Crane system loads scrap metal into wagon

Scrap is here to stay

Not all scrap is created equal. With our DBscrap-solution programme, we are keeping the steel-recycling chain intact so material will continue flowing to German steel producers. More than 4 million metric tonnes of scrap are returned to blast furnaces this way each year so new products can be made.

 Railways bolster steel recycling

Derichebourg Umwelt and DB Cargo join forces for a more sustainable raw materials life cycle.

Steel can be recycled over and over without any loss. The steel industry in Germany alone uses over 20 million tonnes of steel and iron scrap every year to manufacture new products. This is where the approach developed by scrap dealer Derichebourg Umwelt GmbH and implemented together with DB Cargo comes in. The objective is to strengthen the link between sustainable steel recycling and sustainable rail transport.

To put this approach into effect, Derichebourg Umwelt, a recycling specialist, entered into close cooperation with the freight operating company. Derichebourg serves as a link between suppliers and customers, receiving various types of scrap from all over Europe and supplying steel plants with raw products sorted by type.
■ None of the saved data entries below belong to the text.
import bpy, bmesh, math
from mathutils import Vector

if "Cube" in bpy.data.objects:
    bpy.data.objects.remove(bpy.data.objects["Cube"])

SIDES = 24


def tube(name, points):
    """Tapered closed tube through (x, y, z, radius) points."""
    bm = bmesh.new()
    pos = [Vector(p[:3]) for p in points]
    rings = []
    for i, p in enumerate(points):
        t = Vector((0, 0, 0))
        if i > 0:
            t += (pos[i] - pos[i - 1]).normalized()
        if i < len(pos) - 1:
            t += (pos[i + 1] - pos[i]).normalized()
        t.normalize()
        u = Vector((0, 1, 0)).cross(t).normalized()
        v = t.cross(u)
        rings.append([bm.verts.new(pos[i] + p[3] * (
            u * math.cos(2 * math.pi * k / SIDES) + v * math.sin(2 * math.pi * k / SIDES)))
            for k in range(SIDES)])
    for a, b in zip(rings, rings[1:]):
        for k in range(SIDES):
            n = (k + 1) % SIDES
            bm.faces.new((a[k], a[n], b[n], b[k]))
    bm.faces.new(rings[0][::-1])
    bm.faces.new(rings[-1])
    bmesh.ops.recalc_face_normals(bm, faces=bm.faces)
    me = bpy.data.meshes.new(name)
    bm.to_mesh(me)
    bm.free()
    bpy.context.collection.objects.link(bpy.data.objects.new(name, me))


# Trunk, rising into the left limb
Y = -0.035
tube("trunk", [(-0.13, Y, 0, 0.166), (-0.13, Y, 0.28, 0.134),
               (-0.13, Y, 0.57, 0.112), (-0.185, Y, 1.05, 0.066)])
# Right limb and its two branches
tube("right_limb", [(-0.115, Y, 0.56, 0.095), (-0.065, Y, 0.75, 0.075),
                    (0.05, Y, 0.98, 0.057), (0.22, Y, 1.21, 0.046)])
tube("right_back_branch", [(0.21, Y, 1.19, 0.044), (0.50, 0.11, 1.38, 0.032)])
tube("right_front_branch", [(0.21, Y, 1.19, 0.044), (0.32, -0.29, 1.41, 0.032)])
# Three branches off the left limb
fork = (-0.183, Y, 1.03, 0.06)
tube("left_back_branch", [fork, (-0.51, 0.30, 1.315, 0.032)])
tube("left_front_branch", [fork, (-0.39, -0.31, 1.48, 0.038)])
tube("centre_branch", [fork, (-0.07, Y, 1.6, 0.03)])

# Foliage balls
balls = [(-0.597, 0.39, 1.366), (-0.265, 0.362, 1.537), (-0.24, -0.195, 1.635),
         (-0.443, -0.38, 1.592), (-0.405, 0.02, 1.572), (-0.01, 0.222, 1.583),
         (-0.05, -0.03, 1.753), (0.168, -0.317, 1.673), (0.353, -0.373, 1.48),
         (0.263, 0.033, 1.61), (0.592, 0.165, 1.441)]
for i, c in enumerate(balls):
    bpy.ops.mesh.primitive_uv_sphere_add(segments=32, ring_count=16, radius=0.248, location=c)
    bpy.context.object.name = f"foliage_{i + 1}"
It takes in the scrap at its sites in Nuremberg, Neumarkt, Karlsruhe, Reuth and Zwickau, and processes it with state-ofthe-art equipment and high-performance machines like presses, shears and shredders.

Part of the economic cycle

The high-performance recycling facilities boast state-of-the-art technology and are able to extract high-value secondary raw materials from the products that are collected, making scrap into a new raw material for industrial customers to use in their production. “Steel recycling is an indispensable process in recycling management for Derichebourg”, explains Andreas Fritsch, Managing Director of Derichebourg Umwelt. “By putting secondary raw materials back into the manufacturing life cycle, we are protecting existing resources, which delivers a strong contribution to environmental protection.”

For every tonne of steel and iron scrap that is used, 1.5 fewer tonnes of iron ore need to be extracted. Metallurgical slag can be used instead of limestone, gravel and other natural materials. Recycling steel not only conserves energy and resources; it also reduces emissions such as the greenhouse gas CO2. When one tonne of steel scrap is utilised, CO2 emissions fall by one tonne, as well. Thanks to steel recycling in Germany, more than 20 million fewer tonnes of CO2 are released into the atmosphere every year. That’s the same amount produced by Germany’s capital, Berlin, in one year.

The commitment to green transportation also fits into this framework. Derichebourg Umwelt wants to rely even more heavily on rail in Germany, and by extension, on DB Cargo. The freight operating company already transports 170,000 tonnes of Derichebourg Umwelt’s scrap all over Germany and Europe every year. That figure accounts for more than half of the recycling specialist’s total volume. Farther on down the line, this share is projected to climb even higher. “We want to grow together”, explains Wolfgang Rebhan, Account Manager Regional Sales in Nuremberg at DB Cargo. The focus is currently on the rapidly growing site of Reuth im Vogtland, where trains currently depart three times a week. In 2017, the volume of scrap at the site saw disproportionate growth. “We intend to keep investing here”, says Fritsch.

Sustainable investment

Wagon provision is a challenge for DB Cargo. After all, the freight operating company transports some 8.5 million tonnes of iron and steel scrap every year, a third of which has to cross borders. “Sometimes the long turnaround times make it hard for us to provide the right Ea wagons where they are needed quickly enough”, admits Rebhan. He says they are putting their heads together to produce a solution. For instance, DB Cargo will ramp up its investments in new locomotives and freight wagons in the coming years. “We want to put more cargo on rail and we want to collaborate with DB Cargo”, says Fritsch. It’s now about reliably providing the right assets, he says.